Jaden Jennings, MA studentBy Ava Crossan, communication student
Baylor graduate student Jaden Jennings will be graduating on May 13. She provided her perspective regarding what it is like to be a part of Baylor's Graduate Journalism program.
Jennings completed her undergraduate studies at Oklahoma Baptist University and moved to Waco to pursue her graduate degree. Baylor has opened doors for Jennings, including her current internship with NASA Johnson Space Center’s public affairs office.
“It has always been a dream of mine to get my foot in the door at NASA and I don't think this opportunity would have presented itself without going to Baylor,” Jennings said.
She said juggling her work within the program alongside her internship has been manageable, and her professors have been so helpful in pushing her toward success in every part of her professional career.
“My professors helped me believe in myself,” Jennings said, “without the support I was given, I would not have been able to finish my thesis with as much success as I did. I think that speaks volumes to what Baylor stands for and how they treat their students.”
Jennings' professors offered strong praise for her work ethic and academic accomplishments.
Professor Robert Darden said, "Jaden Jennings is one of those people who you know is going places. She's got the prerequisite drive and talent. She out-works just about everybody else. But she's also got that indefinable quality that shows up occasionally that tells you 'Watch this young woman. She's destined for Big Things.'"
"Jaden is a rising star," said Dr. Marlene Neill, Associate Professor and Graduate Program Director. "When she is given a task, you can expect that she will not only meet but exceed expectations. She truly takes pride in her work. I know that she will excel wherever her career takes her."
Jennings recently finished her thesis which covered body image perceptions in college aged women on social media.
“I looked at and analyzed sports teams, military groups, and sorority groups based off of what new media such as TikTok and Instagram did to their body image perceptions,” Jennings explained.
She came to the conclusion that COVID-19 majorly impacted how women perceived their bodies and how they coped with their feelings of insecurity. She found eating disorders were brought about through creators “what I eat in a day” TikTok and Instagram posts, along with other problems that have stemmed from social media.
Her research sparked the question, “what can I do to make an impact within the small circle of influence that I have?”

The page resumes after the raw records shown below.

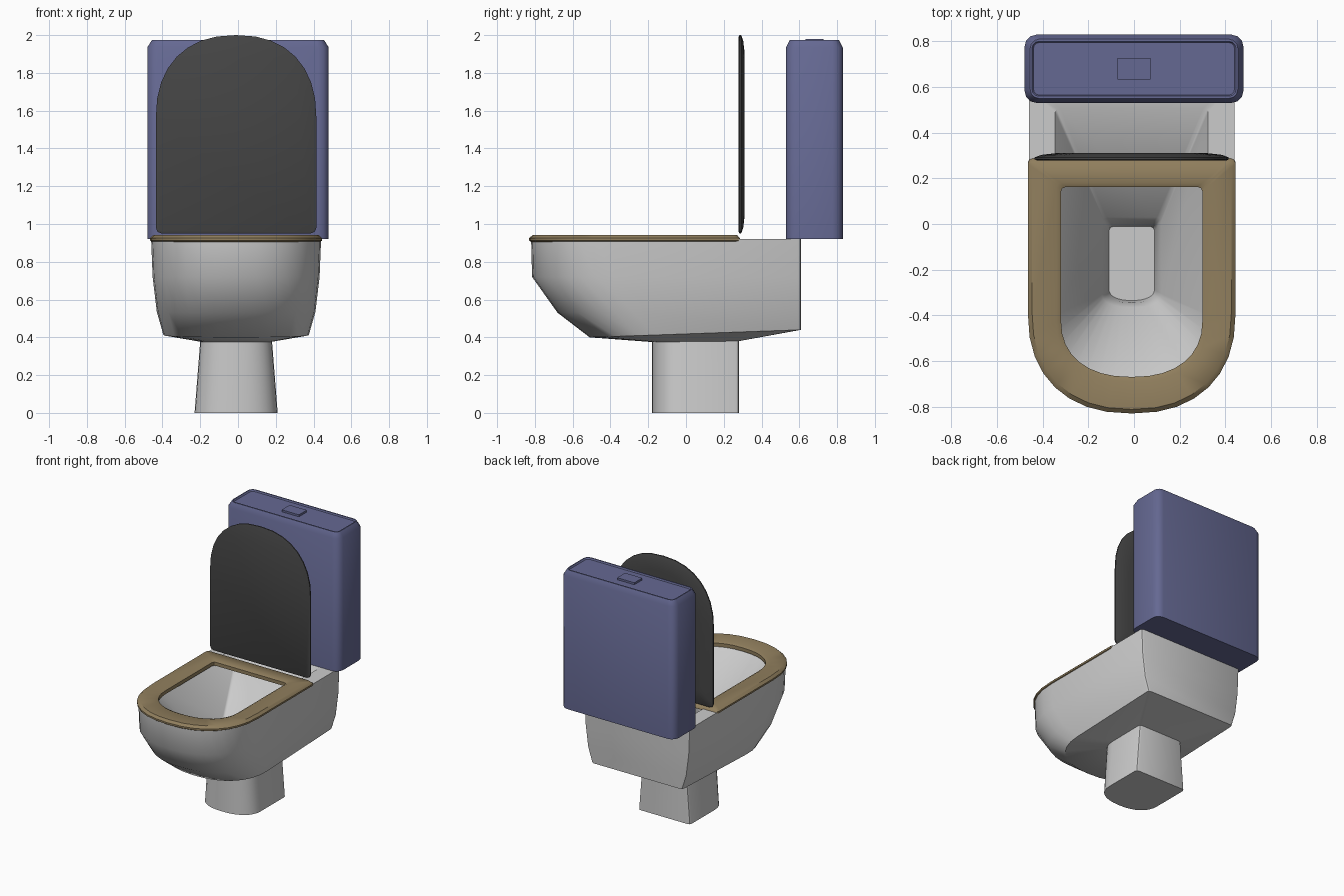
import bpy, bmesh, math

if "Cube" in bpy.data.objects:
    bpy.data.objects.remove(bpy.data.objects["Cube"])

CX = -0.01  # the bowl, seat and lid sit slightly left of the tank


def d_ring(hw, yf, yb, depth, zf, zb=None, back=0.02, n=16, p=0.87):
    """D-shaped outline: rounded front at yf, straight sides, flat back at yb."""
    zb = zf if zb is None else zb
    pts = []
    for i in range(n + 1):
        a = math.pi * i / n
        c, s = math.cos(a), max(math.sin(a), 0)
        pts.append((math.copysign(abs(c) ** p, c) * hw, yf + depth - depth * s ** p))
    pts += [(-hw, yb - back), (-hw + back * 0.3, yb - back * 0.3), (-hw + back, yb),
            (hw - back, yb), (hw - back * 0.3, yb - back * 0.3), (hw, yb - back)]
    return [(CX + x, y, zf + (zb - zf) * (y - yf) / (yb - yf)) for x, y in pts]


def rect_ring(hx, y0, y1, z, c):
    """Rectangle with rounded corners of radius c."""
    pts = []
    for k, (sx, y) in enumerate([(1, y1 - c), (-1, y1 - c), (-1, y0 + c), (1, y0 + c)]):
        for j in range(4):
            a = math.pi / 2 * (k + j / 3)
            pts.append((sx * (hx - c) + c * math.cos(a), y + c * math.sin(a), z))
    return pts


def loft(name, rings, color=None, closed=False, angle=40):
    bm = bmesh.new()
    vs = [[bm.verts.new(q) for q in r] for r in rings]
    n = len(vs[0])
    pairs = list(zip(vs, vs[1:])) + ([(vs[-1], vs[0])] if closed else [])
    for a, b in pairs:
        for i in range(n):
            j = (i + 1) % n
            bm.faces.new((a[i], a[j], b[j], b[i]))
    if not closed:
        bm.faces.new(vs[0][::-1])
        bm.faces.new(vs[-1])
    bmesh.ops.recalc_face_normals(bm, faces=bm.faces)
    me = bpy.data.meshes.new(name)
    bm.to_mesh(me)
    bm.free()
    ob = bpy.data.objects.new(name, me)
    bpy.context.collection.objects.link(ob)
    if color:
        mat = bpy.data.materials.new(name + "_color")
        mat.diffuse_color = color
        mat.use_nodes = True
        mat.node_tree.nodes["Principled BSDF"].inputs["Base Color"].default_value = mat.diffuse_color
        me.materials.append(mat)
    bpy.ops.object.select_all(action='DESELECT')
    ob.select_set(True)
    bpy.context.view_layer.objects.active = ob
    bpy.ops.object.shade_smooth_by_angle(angle=math.radians(angle))
    return ob


# Bowl: pedestal, outer shell, rim and basin in one loft
loft("bowl", [
    d_ring(0.22, -0.18, 0.28, 0.16, 0.0),
    d_ring(0.19, -0.18, 0.28, 0.16, 0.375, 0.38),
    d_ring(0.385, -0.51, 0.61, 0.34, 0.40, 0.44),
    d_ring(0.42, -0.68, 0.61, 0.40, 0.53, 0.55),
    d_ring(0.442, -0.815, 0.61, 0.44, 0.72),
    d_ring(0.45, -0.82, 0.61, 0.44, 0.92),
    d_ring(0.335, -0.70, 0.51, 0.30, 0.92),
    d_ring(0.13, -0.365, 0.03, 0.06, 0.60),
    d_ring(0.11, -0.345, 0.0, 0.05, 0.54),
    d_ring(0.10, -0.335, -0.01, 0.05, 0.47),
])

# Seat ring with rounded edges
loft("seat", [
    d_ring(0.445, -0.82, 0.28, 0.44, 0.905),
    d_ring(0.455, -0.83, 0.29, 0.44, 0.912),
    d_ring(0.455, -0.83, 0.285, 0.44, 0.925),
    d_ring(0.437, -0.812, 0.27, 0.43, 0.942),
    d_ring(0.33, -0.69, 0.18, 0.26, 0.942),
    d_ring(0.31, -0.67, 0.162, 0.25, 0.932),
    d_ring(0.31, -0.67, 0.162, 0.25, 0.905),
], (0.28, 0.21, 0.11, 1), closed=True)

# Raised lid: flat front, gently domed back
lid = [d_ring(0.425 - i, -2.0 + i, -0.95 - i, 0.44, y, back=0.03)
       for y, i in [(0.279, 0.008), (0.283, 0.0), (0.292, 0.0), (0.303, 0.03), (0.311, 0.10)]]
loft("lid", [[(x, z, -y) for x, y, z in r] for r in lid], (0.06, 0.06, 0.06, 1))

# Tank with chamfered top and shallow recessed panel
blue = (0.13, 0.14, 0.29, 1)
loft("tank", [
    rect_ring(0.48, 0.53, 0.83, 0.92, 0.055),
    rect_ring(0.48, 0.53, 0.83, 1.935, 0.055),
    rect_ring(0.455, 0.55, 0.81, 1.975, 0.04),
    rect_ring(0.447, 0.56, 0.80, 1.975, 0.03),
    rect_ring(0.44, 0.565, 0.795, 1.965, 0.025),
], blue, angle=35)

# Flush button
loft("flush_button", [rect_ring(0.073, 0.632, 0.728, z, 0.004) for z in (1.955, 1.98)], blue)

Jaden said her research opened her eyes to the faulty world of social media and how even though there are a copious amount of “body positive” and “body neutral” influencers, there is still “this underlying pressure to look a certain way in our modern society that is so influenced by the online world,” Jennings said.
She expressed her gratitude toward her project and how it has changed her perspective in many ways.
Jennings had the opportunity to present her study at the Association for Education in Journalism and Mass Communication (AEJMC) Midwinter Conference in March in Oklahoma.
Jennings is eager to see where her career will take her now that she has almost completed her education.
“This program has already helped me outside of my education, through my internship, and I know it will continue to open more doors for me in the future,” she said.